Let's say that you own a store in Michigan you don't like pennies. You want to price the items in your store so that no matter what people buy, the total price will not require the use of pennies. One idea might be take one cent off for every dollar. So, if an item was priced at $0.99, the total after tax would be $1.05. An item priced at $1.98 would give a total of $2.10 after tax. It’s really easy to do this for any single item. By adding or subtracting a few pennies, it’s easy to get an after-tax total that would not require the use of pennies.
The problem is with combinations and rounding. Following this pattern, consider two items priced at $4.95. Buying the individual items would result in a purchase price of $5.247 which rounds to a nice $5.25. The use of pennies has been avoided. However, if someone put two of these items on the same bill, the price would double and one would end up with a total of $10.494 which rounds down to $10.49. The plan has been foiled.
So, our first plan has failed. Rather than guess and check, let’s look at the algebra. Let P be the price in pennies in the pre-tax price and N to be the number of nickels after tax. What we are looking for is a P and N that are whole numbers and satisfy the equation.

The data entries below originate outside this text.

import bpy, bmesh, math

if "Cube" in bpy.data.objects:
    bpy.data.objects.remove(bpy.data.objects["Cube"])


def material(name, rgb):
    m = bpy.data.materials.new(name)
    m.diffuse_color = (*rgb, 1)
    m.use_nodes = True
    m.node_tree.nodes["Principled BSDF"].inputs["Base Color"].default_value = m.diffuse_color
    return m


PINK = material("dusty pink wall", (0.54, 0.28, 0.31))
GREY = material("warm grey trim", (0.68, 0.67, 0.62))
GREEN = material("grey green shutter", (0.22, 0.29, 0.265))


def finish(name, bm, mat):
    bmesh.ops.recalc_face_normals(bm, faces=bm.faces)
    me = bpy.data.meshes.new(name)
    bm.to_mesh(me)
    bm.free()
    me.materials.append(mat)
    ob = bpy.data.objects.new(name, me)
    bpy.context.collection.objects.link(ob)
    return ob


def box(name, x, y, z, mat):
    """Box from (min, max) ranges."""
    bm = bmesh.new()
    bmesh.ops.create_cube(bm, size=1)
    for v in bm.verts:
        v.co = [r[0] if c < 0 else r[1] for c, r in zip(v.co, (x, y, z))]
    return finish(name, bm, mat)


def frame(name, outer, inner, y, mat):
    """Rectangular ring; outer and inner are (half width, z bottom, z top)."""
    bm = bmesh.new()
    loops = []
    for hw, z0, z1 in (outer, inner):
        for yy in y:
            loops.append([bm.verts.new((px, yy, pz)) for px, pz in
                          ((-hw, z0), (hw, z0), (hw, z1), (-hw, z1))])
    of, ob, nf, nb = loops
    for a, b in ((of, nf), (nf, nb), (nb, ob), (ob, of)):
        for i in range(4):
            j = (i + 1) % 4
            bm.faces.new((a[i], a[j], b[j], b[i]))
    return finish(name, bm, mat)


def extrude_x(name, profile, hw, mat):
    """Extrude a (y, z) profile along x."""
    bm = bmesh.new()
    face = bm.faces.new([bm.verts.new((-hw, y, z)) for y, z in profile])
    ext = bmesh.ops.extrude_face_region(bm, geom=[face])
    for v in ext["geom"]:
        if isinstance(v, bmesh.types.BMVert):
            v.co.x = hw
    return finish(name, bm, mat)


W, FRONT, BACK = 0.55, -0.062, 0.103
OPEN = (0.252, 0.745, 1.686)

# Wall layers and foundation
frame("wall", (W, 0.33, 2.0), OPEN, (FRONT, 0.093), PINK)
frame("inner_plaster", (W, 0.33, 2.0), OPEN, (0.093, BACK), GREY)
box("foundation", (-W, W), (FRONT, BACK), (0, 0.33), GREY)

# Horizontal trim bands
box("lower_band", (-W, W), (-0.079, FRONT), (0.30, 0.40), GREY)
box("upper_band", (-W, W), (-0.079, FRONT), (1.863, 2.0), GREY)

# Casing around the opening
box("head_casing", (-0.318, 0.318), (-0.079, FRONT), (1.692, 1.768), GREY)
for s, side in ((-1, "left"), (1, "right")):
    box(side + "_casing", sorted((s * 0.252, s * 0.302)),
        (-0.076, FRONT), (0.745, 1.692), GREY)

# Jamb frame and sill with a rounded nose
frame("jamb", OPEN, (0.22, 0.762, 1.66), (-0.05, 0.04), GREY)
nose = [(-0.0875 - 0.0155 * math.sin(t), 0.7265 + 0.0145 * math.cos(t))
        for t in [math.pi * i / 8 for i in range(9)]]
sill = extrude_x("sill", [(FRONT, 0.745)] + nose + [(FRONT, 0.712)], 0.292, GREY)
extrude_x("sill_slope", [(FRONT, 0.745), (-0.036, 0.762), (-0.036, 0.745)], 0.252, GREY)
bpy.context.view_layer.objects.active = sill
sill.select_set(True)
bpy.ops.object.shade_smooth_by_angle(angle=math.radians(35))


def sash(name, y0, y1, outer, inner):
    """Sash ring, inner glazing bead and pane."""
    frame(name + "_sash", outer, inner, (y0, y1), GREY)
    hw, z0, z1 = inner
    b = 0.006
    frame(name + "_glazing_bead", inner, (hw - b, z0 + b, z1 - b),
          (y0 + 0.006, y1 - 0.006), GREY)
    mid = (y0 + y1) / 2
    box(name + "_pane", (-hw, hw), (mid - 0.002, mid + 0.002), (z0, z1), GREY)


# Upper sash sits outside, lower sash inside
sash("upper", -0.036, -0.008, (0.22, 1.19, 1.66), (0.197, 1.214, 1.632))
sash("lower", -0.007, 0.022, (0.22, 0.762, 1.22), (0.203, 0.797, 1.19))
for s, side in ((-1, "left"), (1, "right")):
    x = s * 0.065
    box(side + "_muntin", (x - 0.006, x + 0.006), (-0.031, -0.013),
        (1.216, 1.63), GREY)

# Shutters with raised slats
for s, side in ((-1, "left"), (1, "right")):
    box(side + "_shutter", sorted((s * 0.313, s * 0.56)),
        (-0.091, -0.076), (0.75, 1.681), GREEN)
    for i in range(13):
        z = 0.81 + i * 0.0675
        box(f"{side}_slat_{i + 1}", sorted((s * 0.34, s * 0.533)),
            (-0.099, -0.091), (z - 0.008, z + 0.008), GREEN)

Having reduced the fraction, the only way that N can be a whole number is if P is a multiple of 250 (otherwise, the fraction on the right hand side of the equation will not simplify to a whole number). So, there is a way to avoid the use of pennies. If every item in the store is priced at $2.50 or whole number multiple of $2.50, then post-tax total will always work out to a number that does not require the use of pennies. So, there you go, problem solved.
* What is wrong with pennies? For one reason, they are economically inefficient. You can read about it here or just search for one of the posts from my friend Mankiw. Another reason might be historic. Consider South Carolina (which has a similar six percent sales taxes to Michigan) or Georgia (the math would be similar with their four percent sales tax). There are probably some folks out there still bitter about the "War of Northern Aggression."
One might argue that getting rid of the penny would make more copper available; copper is an important item in all sorts of electronics. This isn't a very good argument. While modern pennies look like they are made out of copper, there is only the tiniest layer of copper covering a zinc disc. Only 2.5% of a freshly-minted penny is actually copper. On the other hand, nickels, dimes and quarters are at least 75% copper. So, as the old adage goes, you cannot judge a coin by the plating that covers it. Also, all that shimmers is not necessarily copper.